Collected data
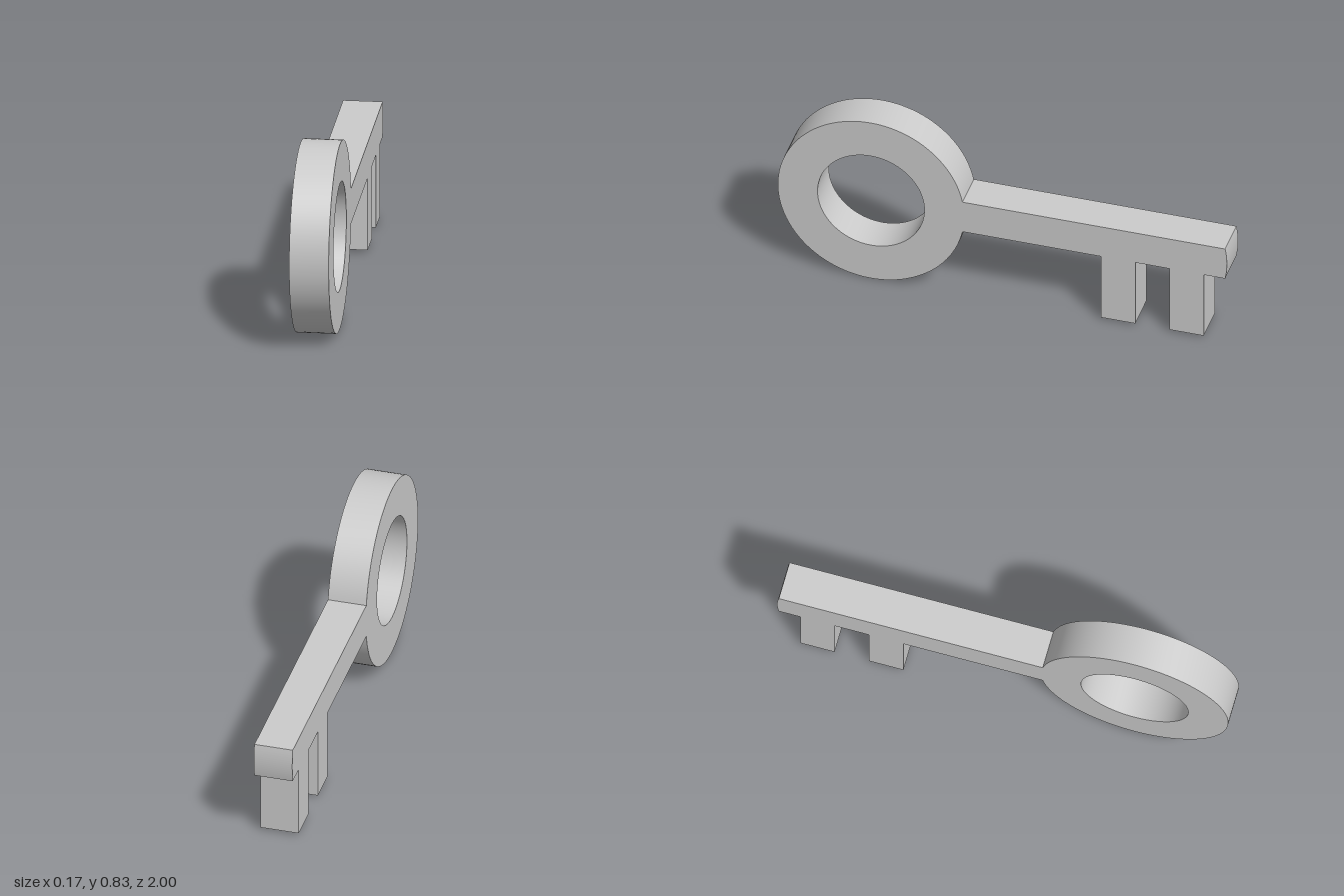
import * as THREE from 'three';
import { toCreasedNormals } from 'three/addons/utils/BufferGeometryUtils.js';

const THICKNESS = 0.17;
const CY = 0.415;                 // height of the key's axis
const BOW = { s: -0.585, outer: 0.415, inner: 0.238 };
const SHAFT = { half: 0.079, end: 0.992 };
const TEETH = [[0.44, 0.592], [0.745, 0.897]];
const TOOTH_BOTTOM = 0.01;

// Key outline: s runs from the bow to the tip, y is up
function keyShape() {
  const top = CY + SHAFT.half, bottom = CY - SHAFT.half;
  const a = Math.asin(SHAFT.half / BOW.outer);
  const shape = new THREE.Shape();

  // ring-shaped bow, open where the shaft joins
  shape.absarc(BOW.s, CY, BOW.outer, a, 2 * Math.PI - a, false);

  // underside of the shaft with its teeth
  for (const [s0, s1] of TEETH) {
    shape.lineTo(s0, bottom);
    shape.lineTo(s0, TOOTH_BOTTOM);
    shape.lineTo(s1, TOOTH_BOTTOM);
    shape.lineTo(s1, bottom);
  }

  // slightly bulging tip, then back along the top
  shape.lineTo(SHAFT.end, bottom);
  shape.quadraticCurveTo(2 - SHAFT.end + 0.0, CY, SHAFT.end, top);
  shape.closePath();

  const hole = new THREE.Path();
  hole.absarc(BOW.s, CY, BOW.inner, 0, 2 * Math.PI, true);
  shape.holes.push(hole);
  return shape;
}

export function createModel() {
  const group = new THREE.Group();
  group.name = 'key';

  const geometry = new THREE.ExtrudeGeometry(keyShape(), {
    depth: THICKNESS, bevelEnabled: false, curveSegments: 48,
  });
  geometry.translate(0, 0, -THICKNESS / 2);
  geometry.rotateY(Math.PI / 2);  // bow to the front (+z)

  const body = new THREE.Mesh(
    toCreasedNormals(geometry, 0.5),
    new THREE.MeshStandardMaterial({ color: 0xcccccc }),
  );
  body.name = 'keyBody';
  group.add(body);
  return group;
}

**What is expected**
Print the entries as they stand, first line through the line holding "shape.lineTo(s0, TOOTH_BOTTOM);", with every picture removed.

**Answer box**
import * as THREE from 'three';
import { toCreasedNormals } from 'three/addons/utils/BufferGeometryUtils.js';

const THICKNESS = 0.17;
const CY = 0.415;                 // height of the key's axis
const BOW = { s: -0.585, outer: 0.415, inner: 0.238 };
const SHAFT = { half: 0.079, end: 0.992 };
const TEETH = [[0.44, 0.592], [0.745, 0.897]];
const TOOTH_BOTTOM = 0.01;

// Key outline: s runs from the bow to the tip, y is up
function keyShape() {
  const top = CY + SHAFT.half, bottom = CY - SHAFT.half;
  const a = Math.asin(SHAFT.half / BOW.outer);
  const shape = new THREE.Shape();

  // ring-shaped bow, open where the shaft joins
  shape.absarc(BOW.s, CY, BOW.outer, a, 2 * Math.PI - a, false);

  // underside of the shaft with its teeth
  for (const [s0, s1] of TEETH) {
    shape.lineTo(s0, bottom);
    shape.lineTo(s0, TOOTH_BOTTOM);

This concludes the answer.